Next, take a look at the past five recessions in U.S. history. Home values actually appreciated in three of them. It is true that they sank by almost 20% during the last recession, but as we’ve identified above, 2008 presented different circumstances. In the four previous recessions, home values depreciated only once (by less than 2%). In the other three, residential real estate values increased by 3.5%, 6.1%, and 6.6% (see below):
3. We Can Be Confident About What We Know
Concerns about the global impact COVID-19 will have on the economy are real. And they’re scary, as the health and wellness of our friends, families, and loved ones are high on everyone’s emotional radar.
According to Bloomberg,
“Several economists made clear that the extent of the economic wreckage will depend on factors such as how long the virus lasts, whether governments will loosen fiscal policy enough and can markets avoid freezing up.”
That said, we can be confident that, while we don’t know the exact impact the virus will have on the housing market, we do know that housing isn’t the driver.
The reasons we move – marriage, children, job changes, retirement, etc. – are steadfast parts of life. As noted in a recent piece in the New York Times, “Everyone needs someplace to live.” That won’t change.
Concerns about a recession are real, but housing isn’t the driver. If you have questions about what it means for your family’s homebuying or selling plans, let’s connect to discuss your needs.
With all of the havoc being caused by COVID-19, many are concerned we may see a new wave of foreclosures. Restaurants, airlines, hotels, and many other industries are furloughing workers or dramatically cutting their hours. Without a job, many homeowners are wondering how they’ll be able to afford their mortgage payments.
In spite of this, there are actually many reasons we won’t see a surge in the number of foreclosures like we did during the housing crash over ten years ago. Here are just a few of those reasons:
The Government Learned its Lesson the Last Time
During the previous housing crash, the government was slow to recognize the challenges homeowners were having and waited too long to grant relief. Today, action is being taken swiftly. Just this week:
- The Federal Housing Administration indicated it is enacting an “immediate foreclosure and eviction moratorium for single family homeowners with FHA-insured mortgages” for the next 60 days.
- The Federal Housing Finance Agency announced it is directing Fannie Mae and Freddie Mac to suspend foreclosures and evictions for “at least 60 days.”
Homeowners Learned their Lesson the Last Time

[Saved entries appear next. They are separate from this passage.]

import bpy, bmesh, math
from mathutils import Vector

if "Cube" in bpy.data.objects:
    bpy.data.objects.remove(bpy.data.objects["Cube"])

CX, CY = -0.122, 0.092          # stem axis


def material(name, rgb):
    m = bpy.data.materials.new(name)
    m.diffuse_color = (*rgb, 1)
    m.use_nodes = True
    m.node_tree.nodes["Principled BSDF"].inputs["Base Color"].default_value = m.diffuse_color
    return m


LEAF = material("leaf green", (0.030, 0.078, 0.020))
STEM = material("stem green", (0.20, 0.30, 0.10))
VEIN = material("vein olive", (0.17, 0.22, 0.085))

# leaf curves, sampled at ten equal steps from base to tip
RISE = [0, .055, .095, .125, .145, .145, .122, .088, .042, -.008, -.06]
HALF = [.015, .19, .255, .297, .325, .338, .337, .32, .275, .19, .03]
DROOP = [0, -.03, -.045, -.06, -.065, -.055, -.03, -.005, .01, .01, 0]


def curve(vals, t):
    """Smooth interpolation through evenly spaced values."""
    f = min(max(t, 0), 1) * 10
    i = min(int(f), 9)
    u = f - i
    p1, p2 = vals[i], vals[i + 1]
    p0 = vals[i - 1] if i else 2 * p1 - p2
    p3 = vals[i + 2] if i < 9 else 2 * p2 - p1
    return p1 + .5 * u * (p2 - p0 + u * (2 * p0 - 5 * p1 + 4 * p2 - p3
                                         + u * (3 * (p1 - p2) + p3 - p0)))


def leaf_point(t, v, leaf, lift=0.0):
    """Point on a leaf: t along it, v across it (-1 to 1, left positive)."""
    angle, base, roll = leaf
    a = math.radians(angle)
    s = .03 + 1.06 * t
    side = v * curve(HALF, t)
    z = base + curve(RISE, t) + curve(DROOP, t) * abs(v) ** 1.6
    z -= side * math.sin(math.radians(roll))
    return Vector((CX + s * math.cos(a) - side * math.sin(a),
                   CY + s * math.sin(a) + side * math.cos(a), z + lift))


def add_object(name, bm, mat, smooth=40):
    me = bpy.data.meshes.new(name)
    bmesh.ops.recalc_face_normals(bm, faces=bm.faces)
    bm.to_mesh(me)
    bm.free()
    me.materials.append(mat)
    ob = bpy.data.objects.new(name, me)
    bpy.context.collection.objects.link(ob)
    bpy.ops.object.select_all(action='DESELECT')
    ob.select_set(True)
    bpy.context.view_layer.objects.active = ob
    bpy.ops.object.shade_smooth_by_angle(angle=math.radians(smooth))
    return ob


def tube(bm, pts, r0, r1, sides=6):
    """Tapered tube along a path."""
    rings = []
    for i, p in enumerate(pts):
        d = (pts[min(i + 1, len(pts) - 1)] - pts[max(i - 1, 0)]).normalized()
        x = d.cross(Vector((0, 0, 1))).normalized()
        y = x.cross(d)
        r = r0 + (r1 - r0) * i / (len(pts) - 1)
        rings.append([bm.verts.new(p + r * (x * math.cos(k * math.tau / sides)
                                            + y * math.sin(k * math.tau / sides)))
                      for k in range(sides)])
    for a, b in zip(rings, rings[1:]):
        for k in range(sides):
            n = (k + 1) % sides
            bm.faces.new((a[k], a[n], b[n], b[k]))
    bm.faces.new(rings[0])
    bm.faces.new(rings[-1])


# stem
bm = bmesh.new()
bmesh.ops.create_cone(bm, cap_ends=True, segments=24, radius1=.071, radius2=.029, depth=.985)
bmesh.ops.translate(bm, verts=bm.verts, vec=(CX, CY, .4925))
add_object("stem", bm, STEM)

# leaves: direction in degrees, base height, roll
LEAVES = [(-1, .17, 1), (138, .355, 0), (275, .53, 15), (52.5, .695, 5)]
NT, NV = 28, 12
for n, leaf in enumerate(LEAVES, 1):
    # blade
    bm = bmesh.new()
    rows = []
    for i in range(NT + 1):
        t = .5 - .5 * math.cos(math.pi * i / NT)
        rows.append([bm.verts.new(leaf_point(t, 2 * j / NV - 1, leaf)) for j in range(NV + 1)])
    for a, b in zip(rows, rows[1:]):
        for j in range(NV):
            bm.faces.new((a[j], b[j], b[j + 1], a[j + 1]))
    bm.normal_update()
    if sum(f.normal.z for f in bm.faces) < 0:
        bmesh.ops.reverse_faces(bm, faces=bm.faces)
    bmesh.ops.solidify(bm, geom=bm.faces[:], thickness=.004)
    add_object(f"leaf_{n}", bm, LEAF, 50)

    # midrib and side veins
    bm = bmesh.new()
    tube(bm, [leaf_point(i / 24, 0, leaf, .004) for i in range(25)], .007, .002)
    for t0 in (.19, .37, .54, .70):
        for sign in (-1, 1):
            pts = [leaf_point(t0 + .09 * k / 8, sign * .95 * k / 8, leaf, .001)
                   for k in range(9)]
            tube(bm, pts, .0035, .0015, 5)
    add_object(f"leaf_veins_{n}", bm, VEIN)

When the housing market was going strong in the early 2000s, homeowners gained a tremendous amount of equity in their homes. Many began to tap into that equity. Some started to use their homes as ATM machines to purchase luxury items like cars, jet-skis, and lavish vacations. When prices dipped, many found themselves in a negative equity situation (where the mortgage was greater than the value of their homes). Some just walked away, leaving the banks with no other option but to foreclose on their properties.
Today, the home equity situation in America is vastly different. From 2005-2007, homeowners cashed out $824 billion worth of home equity by refinancing. In the last three years, they cashed out only $232 billion, less than one-third of that amount. That has led to:
- 37% of homes in America having no mortgage at all
- Of the remaining 63%, more than 1 in 4 having over 50% equity
Even if prices dip (and most experts are not predicting that they will), most homeowners will still have vast amounts of value in their homes and will not walk away from that money.
There Will Be Help Available to Individuals and Small Businesses
The government is aware of the financial pain this virus has caused and will continue to cause. Yesterday, the Associated Press reported:
“In a memorandum, Treasury proposed two $250 billion cash infusions to individuals: A first set of checks issued starting April 6, with a second wave in mid-May. The amounts would depend on income and family size.”
The plan also recommends $300 billion for small businesses.
These are not going to be easy times. However, the lessons learned from the last crisis have Americans better prepared to weather the financial storm. For those who can’t, help is on the way.